Social Action Curriculum

Scaffolding Social Action for Your Students

Taking Action Together (STAT) is an instructional strategy designed to assist middle school students in planning and, when appropriate, participating in feasible and personally meaningful social action within the existing social studies, history, civics, and current events curricula, as well as in the community.

The following are the two realities that we are witnessing right now, as we see an increased sense of activity and civic participation among students:

• The voices we are hearing right now are still those of a statistically insignificant number of kids.

• Even students who are involved in extracurricular activities may lack the abilities that would enable them to be more intelligent, effective, and successful.

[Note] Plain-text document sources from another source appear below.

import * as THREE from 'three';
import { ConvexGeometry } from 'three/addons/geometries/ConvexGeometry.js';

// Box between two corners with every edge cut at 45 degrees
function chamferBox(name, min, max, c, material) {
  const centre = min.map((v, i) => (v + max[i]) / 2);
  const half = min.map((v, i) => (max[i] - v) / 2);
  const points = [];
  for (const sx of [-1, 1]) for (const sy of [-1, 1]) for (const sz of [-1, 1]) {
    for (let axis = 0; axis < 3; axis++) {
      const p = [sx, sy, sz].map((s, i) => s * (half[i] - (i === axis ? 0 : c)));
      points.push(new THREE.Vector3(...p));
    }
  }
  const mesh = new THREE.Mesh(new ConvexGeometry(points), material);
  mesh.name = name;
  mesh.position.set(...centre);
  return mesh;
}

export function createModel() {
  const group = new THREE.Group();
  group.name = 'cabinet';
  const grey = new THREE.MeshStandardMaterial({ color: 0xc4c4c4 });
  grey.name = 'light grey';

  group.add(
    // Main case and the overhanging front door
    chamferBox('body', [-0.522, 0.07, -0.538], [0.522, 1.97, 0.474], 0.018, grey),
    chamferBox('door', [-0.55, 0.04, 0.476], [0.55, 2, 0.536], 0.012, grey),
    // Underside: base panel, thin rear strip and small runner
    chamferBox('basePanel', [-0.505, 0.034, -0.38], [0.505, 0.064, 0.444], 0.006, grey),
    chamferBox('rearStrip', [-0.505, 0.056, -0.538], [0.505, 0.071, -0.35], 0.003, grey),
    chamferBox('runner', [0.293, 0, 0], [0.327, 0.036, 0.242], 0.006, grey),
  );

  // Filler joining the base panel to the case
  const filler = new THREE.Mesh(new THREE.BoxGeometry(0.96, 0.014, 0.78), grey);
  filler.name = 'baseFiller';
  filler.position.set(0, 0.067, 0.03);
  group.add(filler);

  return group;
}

Seven urban middle schools in New Jersey have implemented the Students Taking Action Together programme, and it is having an impact on students’ lives. Social action can be encouraged in response to current events such as gun violence in schools or issues such as cheating, gang presence, or bullying, but it can also be encouraged in response to historical events such as the American Revolution. Students can investigate historical problems such as the treatment of Native Americans during the westward expansion or the formation of the New Deal, to name a few examples.

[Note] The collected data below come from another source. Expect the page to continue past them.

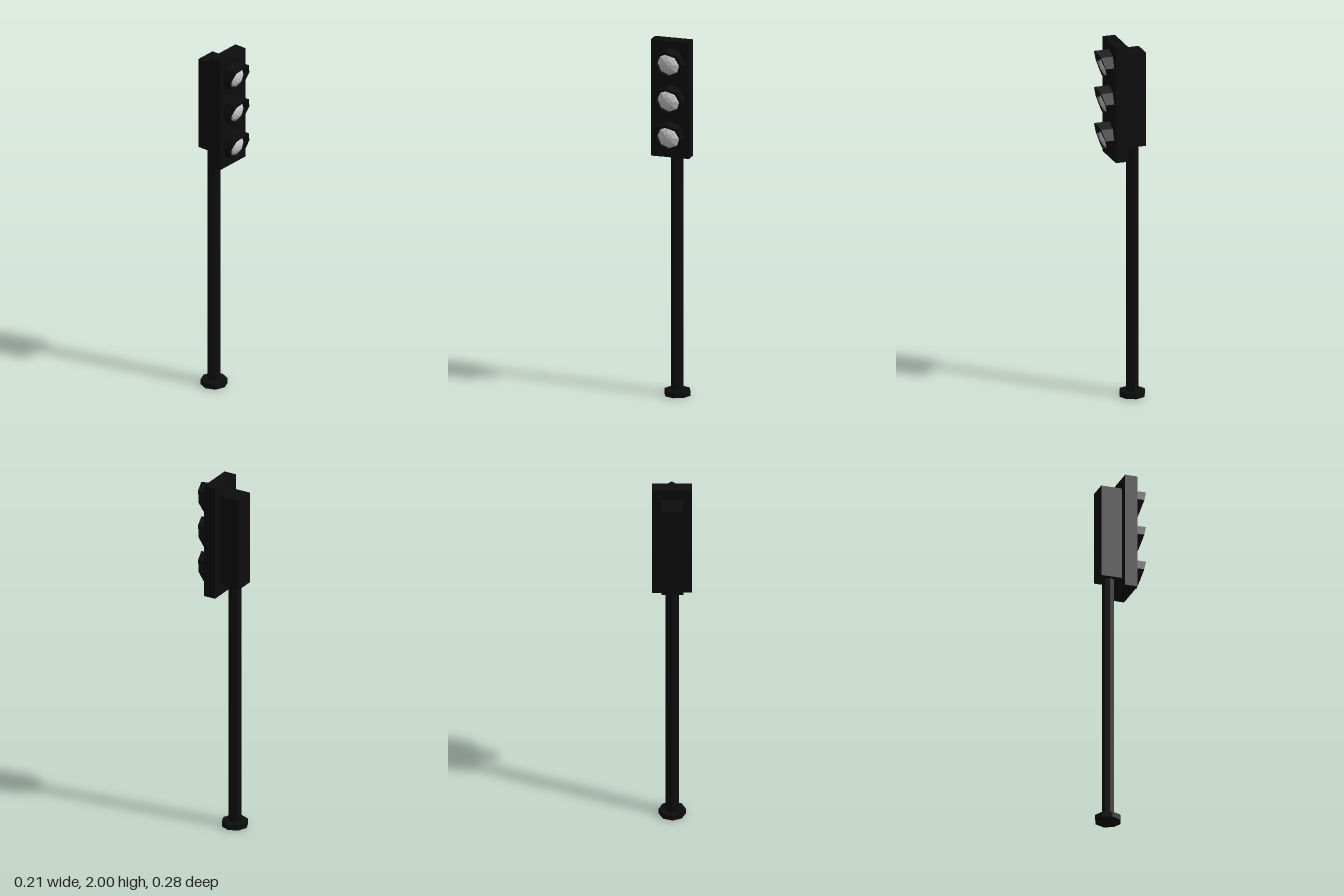
import * as THREE from 'three';

const dark = new THREE.MeshStandardMaterial({ color: 0x0d0d0d, flatShading: true });
const glass = new THREE.MeshStandardMaterial({ color: 0xcccccc, flatShading: true });

const POLE_Z = -0.069;
const LAMP_RADIUS = 0.082;
const PLATE_FRONT = 0.06;

function part(name, geometry, material, x, y, z) {
  const mesh = new THREE.Mesh(geometry, material);
  mesh.name = name;
  mesh.position.set(x, y, z);
  return mesh;
}

// Eight-sided tube whose front rim reaches furthest at the top
function hoodGeometry() {
  const inner = 0.067;
  const profile = [[LAMP_RADIUS, 0], [LAMP_RADIUS, 1], [inner, 1], [inner, 0]]
    .map(([r, h]) => new THREE.Vector2(r, h));
  const geometry = new THREE.LatheGeometry(profile, 8).rotateX(Math.PI / 2);
  const reach = [0.08, 0.065, 0.047, 0.031, 0.031]; // from top to bottom
  const p = geometry.attributes.position;
  for (let i = 0; i < p.count; i++) {
    if (p.getZ(i) < 0.5) continue;
    const angle = Math.atan2(Math.abs(p.getX(i)), p.getY(i));
    p.setZ(i, reach[Math.round(angle / (Math.PI / 4))]);
  }
  geometry.computeVertexNormals();
  return geometry;
}

// Shallow faceted dome facing forward
function lensGeometry() {
  return new THREE.SphereGeometry(0.067, 8, 4, 0, Math.PI * 2, 0, Math.PI / 2)
    .rotateX(Math.PI / 2)
    .scale(1, 1, 0.7);
}

export function createModel() {
  const model = new THREE.Group();
  model.name = 'trafficLight';

  // Foot and pole
  model.add(part('baseFoot', new THREE.CylinderGeometry(0.072, 0.072, 0.03, 8), dark, 0, 0.015, POLE_Z));
  model.add(part('pole', new THREE.CylinderGeometry(0.035, 0.035, 1.42, 8), dark, 0, 0.71, POLE_Z));

  // Signal head: rear housing and wider front plate
  model.add(part('rearHousing', new THREE.BoxGeometry(0.116, 0.525, 0.118), dark, 0, 1.6775, -0.068));
  model.add(part('frontPlate', new THREE.BoxGeometry(0.214, 0.645, 0.07), dark, 0, 1.6775, 0.025));

  // Three hooded lamps
  const hood = hoodGeometry();
  const lens = lensGeometry();
  ['top', 'middle', 'bottom'].forEach((place, i) => {
    const lamp = new THREE.Group();
    lamp.name = place + 'Lamp';
    lamp.position.set(0, 1.88 - i * 0.203, PLATE_FRONT);
    lamp.add(part('hood', hood, dark, 0, 0, 0), part('lens', lens, glass, 0, 0, 0.002));
    model.add(lamp);
  });

  return model;
}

The fundamental pedagogy is a problem-solving method that we employ and which is denoted by the abbreviation PLAN:

Problem: Write a problem statement that clearly outlines the topic under consideration.

To begin, brainstorm a list of possible solutions to the problem.

Action: Create and implement a plan of action to address the issue at hand.

Take note of triumphs as part of a continuous process of review and refinement.

School districts should continue to use an existing social and emotional learning (SEL) curriculum if it includes a problem-solving approach and is proven to be effective. But even if you don’t, PLAN is simple to use and can be applied to a wide range of learning situations, both inside and outside the classroom.


Teachers at a middle school in New Jersey used the PLAN technique with their pupils to help them think about the most recent school shooting. They did it from the perspective of the students at the school where the tragedy occurred:

P: Can you tell me about the people who were involved? What exactly was the problem, as seen from many perspectives? What emotions did they experience?

Which of the following ideas did they regard to be appropriate solutions to the problem? L: What did they ultimately come to a decision on?

A: How did they go about carrying out their plan? What challenges did they have to overcome?

N: How did everything turn out? Is there anything else that needs to be done? What may be gleaned from their own personal experience and observations? What social action may be taken by the class, by the students in the class, by the school, by the community, and so on, to deal with this issue?

The debates that these questions elicit are fascinating, and they frequently inspire students to seek further information, double-check their facts, and listen to classmates who may not see the problem, or the solution, in the same light as they do.


PLAN was also applied to a historical event by the teachers. Presented below is a condensed version of what a teacher used as an orienting talk before to comprehensive reading about the American Civil War:

P: How did the North and the South characterise the nature of the problem in their respective regions? What were the issues, as seen from each point of view? What were the names of the major players that were involved in making critical decisions?

L: What options did they regard to be appropriate approaches to resolving the situation? L: What did they ultimately come to a decision on?

A: How did they go about carrying out their plan? What challenges did they have to overcome?

N: How did everything turn out? Which of their lessons may be applied to the present day based on their past experiences?


Students are guided through discussions of both historical and contemporary themes using the PLAN technique, which also encourages students to engage in deep reflective thinking.

Can you accurately paraphrase what you just heard one of your classmates say? Are you demonstrating responsible listening?
Respectful empathetic debate: Are you able to argue from the standpoint of all sides of an issue, including those with which you disagree, while acknowledging and understanding different points of view?
Collaborative creativity: Are you able to develop a variety of thoughts about how the problem could have been regarded differently in the past, or how the problem could be viewed differently in the present? Based on a different point of view, what other solutions might have been explored or might be considered?
Improvement through reflection: Are you able to reflect on what you learnt by taking this kind of a close look at a historical or current event or a school issue?


Following that, teachers invite students to explore who could be interested in learning about their point of view from a different perspective. What methods will they use to reach that audience? When it comes to targeting that audience, what medium or product would be most effective?

For example, the concept of a student or community march is one option, and it is beneficial for students to brainstorm a list of things that a march could accomplish, as well as what it might leave undone and how to solve these issues. It is up to the students to decide which constituencies they would like to approach. And, if not through a march, what other means can they use to bring their social action ideas to life and reach the people they want to reach? Here are a few ideas:

Write a letter to the editor of a newspaper.
Sending something to the victims or their families is always appreciated.
Make contact with a member of Congress.
Hold a debate in your school or in your town.
The Students Taking Action Together framework is being piloted by the Rutgers Social-Emotional and Character Development Lab with the intention of introducing it and encouraging its usage in other middle schools in New Jersey.